3. Determine which is lower, cost or market, for each type of inventory item. The total of these amounts is to be recorded as the agency's "Dollar Value of Inventories." Only in unusual instances would an inventory item's market value be lower than its cost (i.e., old or obsolete items).
E. Market Value The item's current replacement cost by either purchase or reproduction.
A. Preparation of the Data Prior to completing the Inventory Summary form, it is necessary to:
1. Take a physical count of inventory items on hand at the end of the fiscal year. Do this as close to June 30 as possible. The date of the physical count should not vary significantly from year to year, and should be observed by the SA&I.
2. Compute the cost of each type of inventory item counted using one of the acceptable valuation methods. The valuation method should be used consistently from year to year. Any change in valuation method should be reported to OSF.

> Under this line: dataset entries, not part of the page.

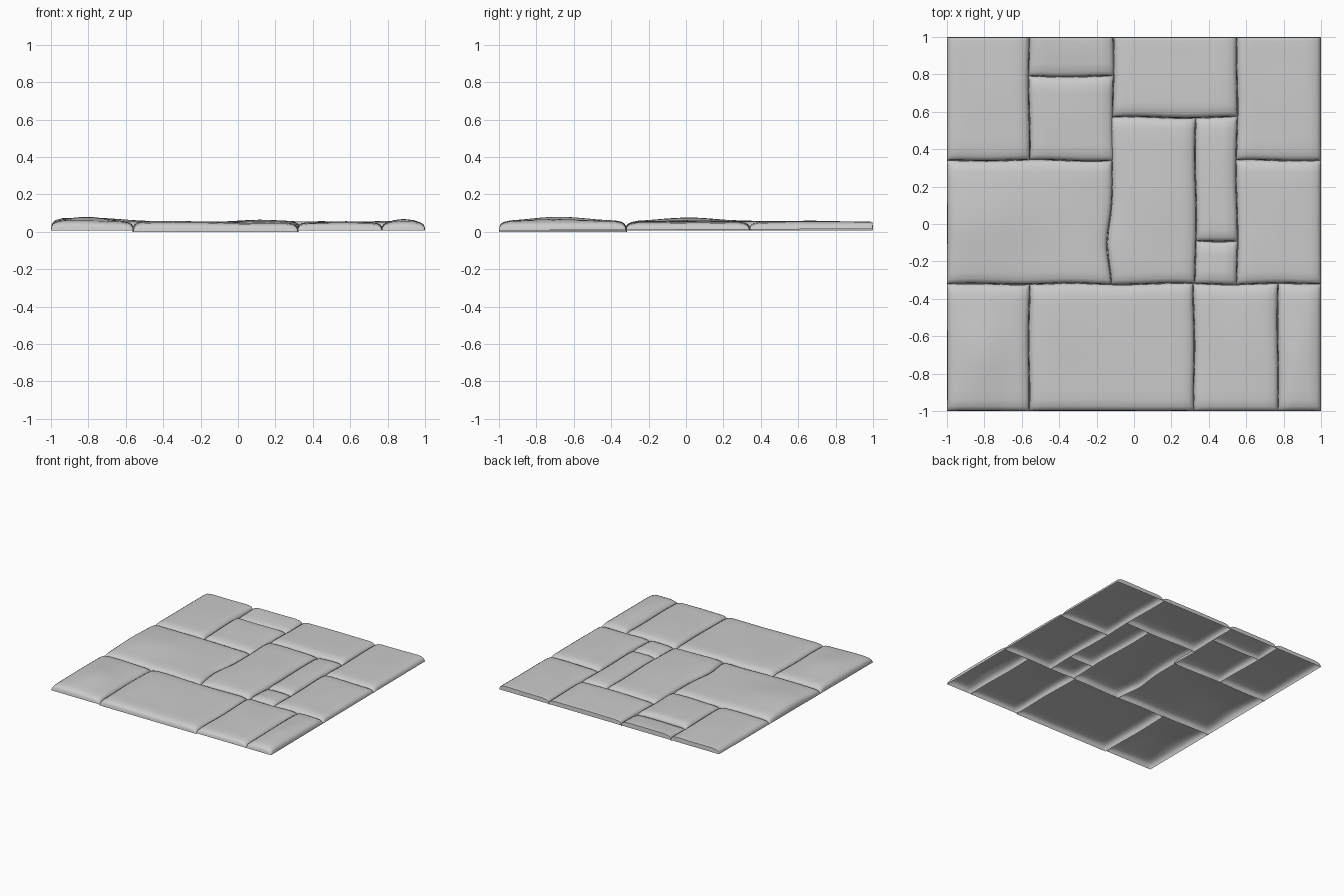
import bpy, bmesh, math

if "Cube" in bpy.data.objects:
    bpy.data.objects.remove(bpy.data.objects["Cube"])

# Slabs: x0, x1, y0, y1, height, x tilt, y tilt, bump height, bump centre (0-1 in slab)
SLABS = [
    ("back_left_slab",     -1.00, -0.56,  0.34, 1.00, .053,  .004,  .000, .007, .45, .45),
    ("back_strip_slab",    -0.56, -0.11,  0.79, 1.00, .046,  .002,  .014, .002, .50, .60),
    ("back_square_slab",   -0.56, -0.11,  0.34, 0.79, .053, -.004,  .006, .004, .45, .60),
    ("back_middle_slab",   -0.11,  0.55,  0.57, 1.00, .053,  .000, -.004, .004, .60, .40),
    ("back_right_slab",     0.55,  1.00,  0.34, 1.00, .052,  .002,  .002, .003, .50, .50),
    ("left_slab",          -1.00, -0.12, -0.32, 0.34, .052, -.005,  .000, .023, .22, .52),
    ("centre_slab",        -0.12,  0.33, -0.32, 0.57, .054,  .000,  .002, .010, .55, .45),
    ("narrow_slab",         0.33,  0.55, -0.09, 0.57, .052,  .003,  .000, .004, .50, .50),
    ("small_slab",          0.33,  0.55, -0.32, -0.09, .049, .003, -.004, .003, .50, .40),
    ("right_slab",          0.55,  1.00, -0.32, 0.34, .052, -.002,  .002, .004, .50, .50),
    ("front_left_slab",    -1.00, -0.56, -1.00, -0.32, .055, -.004, .004, .024, .45, .45),
    ("front_middle_slab",  -0.56,  0.32, -1.00, -0.32, .050, -.006, .003, .006, .20, .60),
    ("front_right_slab",    0.32,  0.77, -1.00, -0.32, .050,  .002, .003, .005, .50, .60),
    ("front_corner_slab",   0.77,  1.00, -1.00, -0.32, .053,  .000, .003, .015, .50, .45),
]
EDGE = [(0, 0), (.003, .46), (.010, .70), (.025, .88), (.06, 1)]   # rounded rim
CUT = [(0, 0), (.003, .93), (.010, .97), (.025, .99), (.06, 1)]    # straight back rim
N = 10


def stations(a, b, end=EDGE):
    """Positions and rim factors across a slab, dense near both edges."""
    out = [(a + o, f) for o, f in EDGE]
    lo, hi = a + .06, b - .06
    out += [(lo + (hi - lo) * i / N, 1) for i in range(1, N)]
    return out + [(b - o, f) for o, f in reversed(end)]


def warp(x, y):
    """Shared gentle waviness of the joints, none on the outer border."""
    k = max(0, (1 - x ** 6) * (1 - y ** 6))
    bend = .02 * math.exp(-((x + .12) / .12) ** 2 - ((y + .1) / .13) ** 2)
    return (x + k * (.004 * math.sin(9 * y + 4 * x) - bend),
            y + k * .004 * math.sin(11 * x + 3 * y))


def slab(name, x0, x1, y0, y1, h, tx, ty, amp, cx, cy):
    bm = bmesh.new()
    xs = stations(x0, x1)
    ys = stations(y0, y1, CUT if y1 == 1 else EDGE)
    rows = []
    for y, fy in ys:
        row = []
        for x, fx in xs:
            u, v = (x - x0) / (x1 - x0), (y - y0) / (y1 - y0)
            top = h + tx * (u - .5) + ty * (v - .5)
            top += amp * math.exp(-((u - cx) / .33) ** 2 - ((v - cy) / .33) ** 2)
            top += .0015 * math.sin(13 * x + 5 * y) * math.sin(8 * y - 4 * x)
            base = .011 + .004 * y if max(abs(x), abs(y)) > .999 else .006
            if name == "front_middle_slab":
                base = 0
            px, py = warp(x, y)
            row.append(bm.verts.new((px, py, base + (top - base) * fx * fy)))
        rows.append(row)
    # Open-bottomed shell: top surface and rims only
    for r0, r1 in zip(rows, rows[1:]):
        for i in range(len(r0) - 1):
            bm.faces.new((r0[i], r0[i + 1], r1[i + 1], r1[i]))
    me = bpy.data.meshes.new(name)
    bm.to_mesh(me)
    bm.free()
    ob = bpy.data.objects.new(name, me)
    bpy.context.collection.objects.link(ob)
    ob.select_set(True)
    bpy.context.view_layer.objects.active = ob


for s in SLABS:
    slab(*s)
bpy.ops.object.shade_smooth_by_angle(angle=math.radians(50))
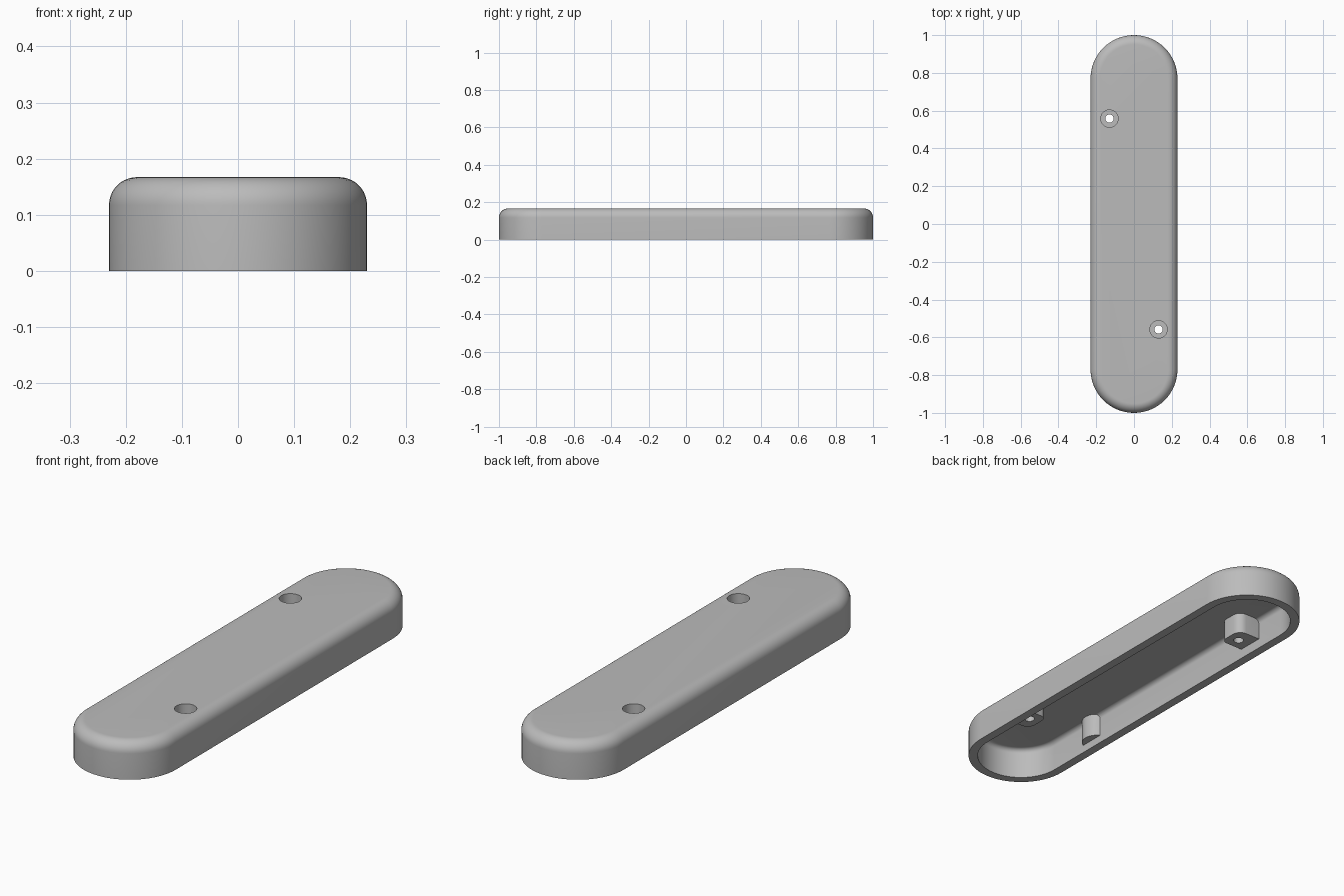
import bpy, bmesh, math

cube = bpy.data.objects.get("Cube")
if cube:
    bpy.data.objects.remove(cube, do_unlink=True)

HALF_WIDTH, STRAIGHT, HEIGHT = 0.23, 0.77, 0.167
WALL, CEILING = 0.04, 0.142
OUTER_FILLET, INNER_FILLET = 0.05, 0.022
BOSS_BOTTOM = 0.045

grey = bpy.data.materials.new("plain grey")
grey.use_nodes = True
grey.diffuse_color = (0.5, 0.5, 0.5, 1)
grey.node_tree.nodes["Principled BSDF"].inputs["Base Color"].default_value = grey.diffuse_color


def make_object(name, bm):
    bmesh.ops.recalc_face_normals(bm, faces=bm.faces)
    mesh = bpy.data.meshes.new(name)
    bm.to_mesh(mesh)
    bm.free()
    mesh.materials.append(grey)
    obj = bpy.data.objects.new(name, mesh)
    bpy.context.collection.objects.link(obj)
    return obj


def arc(cx, cy, r, start, end, steps):
    angles = [math.radians(start + (end - start) * i / steps) for i in range(steps + 1)]
    return [(cx + r * math.cos(a), cy + r * math.sin(a)) for a in angles]


def stadium(r):
    return arc(0, STRAIGHT, r, 0, 180, 32) + arc(0, -STRAIGHT, r, 180, 360, 32)


def loft(name, rings):
    """Closed solid through a stack of (outline, z) rings."""
    bm = bmesh.new()
    loops = [[bm.verts.new((x, y, z)) for x, y in outline] for outline, z in rings]
    n = len(loops[0])
    for a, b in zip(loops, loops[1:]):
        for i in range(n):
            j = (i + 1) % n
            bm.faces.new((a[i], a[j], b[j], b[i]))
    bm.faces.new(loops[0])
    bm.faces.new(loops[-1])
    return make_object(name, bm)


def combine(target, tool, operation):
    mod = target.modifiers.new(operation.lower(), "BOOLEAN")
    mod.operation, mod.solver, mod.object = operation, "EXACT", tool
    bpy.context.view_layer.objects.active = target
    bpy.ops.object.modifier_apply(modifier=mod.name)
    bpy.data.objects.remove(tool, do_unlink=True)


def prism(name, outline, bottom, top, turn):
    return loft(name, [([(turn * x, turn * y) for x, y in outline], z) for z in (bottom, top)])


# Hollow cover: inner ceiling, inner wall, rim, outer wall, rounded top edge
inner = HALF_WIDTH - WALL
profile = arc(inner - INNER_FILLET, CEILING - INNER_FILLET, INNER_FILLET, 90, 0, 6)
profile += [(inner, 0), (HALF_WIDTH, 0)]
profile += arc(HALF_WIDTH - OUTER_FILLET, HEIGHT - OUTER_FILLET, OUTER_FILLET, 0, 90, 10)
cover = loft("cover", [(stadium(r), z) for r, z in profile])

# Outlines of the screw boss and the shallow rib on the side wall
boss = [(-0.21, 0.505)] + arc(-0.107, 0.535, 0.03, -90, 0, 6)
boss += arc(-0.117, 0.585, 0.04, 0, 90, 6) + [(-0.21, 0.625)]
rib = [(-0.21, -0.575)] + arc(-0.22, -0.515, 0.065, -67, 67, 14) + [(-0.21, -0.455)]

# Bosses and ribs, repeated by a half turn
for turn in (1, -1):
    combine(cover, prism("boss", boss, BOSS_BOTTOM, 0.15, turn), "UNION")
    combine(cover, prism("rib", rib, 0.036, 0.15, turn), "UNION")

# Counterbored screw holes
for turn in (1, -1):
    for radius, bottom in ((0.046, 0.1), (0.022, -0.1)):
        circle = arc(-0.13, 0.558, radius, 0, 360, 32)[:-1]
        combine(cover, prism("screw_hole", circle, bottom, 0.3, turn), "DIFFERENCE")

bpy.ops.object.select_all(action="DESELECT")
cover.select_set(True)
bpy.context.view_layer.objects.active = cover
bpy.ops.object.shade_smooth_by_angle(angle=math.radians(30))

3. Compare the cost of each inventory item to its "estimated" market value as described in the key terms in Part III. The lower of cost or market is the value to be used. Normally market value would be higher, not lower. Only in unusual instances would the market value be lower than cost.
4. After preparing the data, transfer the totals to the summary form. Complete the summary form and submit it to OSF.
B. Completing the Inventory Summary Form
Complete only one inventory summary form for your entire agency unless you are specifically re-quested to report some data separately.
1. Enter the agency CAFR code, name and funds/accounts to be included on the summary.
2. Provide the name, title, phone number and date for each person who completes and approves this summary form. The finance officer or executive director should approve and sign the form before sending it to OSF. Keep a copy of the form. When submitting the form via email it should come from the address of the approving officer. This will act as an implicit electronic signature verifying the form has been reviewed and approved for validity, accuracy and completeness.
3. Enter the date of your physical count and the inventory valuation method your agency uses. State whether this method is the same as last year's method and enter last year's method if different. Place a check mark in one of the spaces to indicate which inventory system your agency uses.
4. Enter the total dollar value at the lower of cost or market for each category of inventory. Then total the two categories.
5. Provide comments or explanations as needed for any unusual items or circumstances.
C. Working Papers
The agency should keep all worksheets and any documents that support data on the summary form. For example: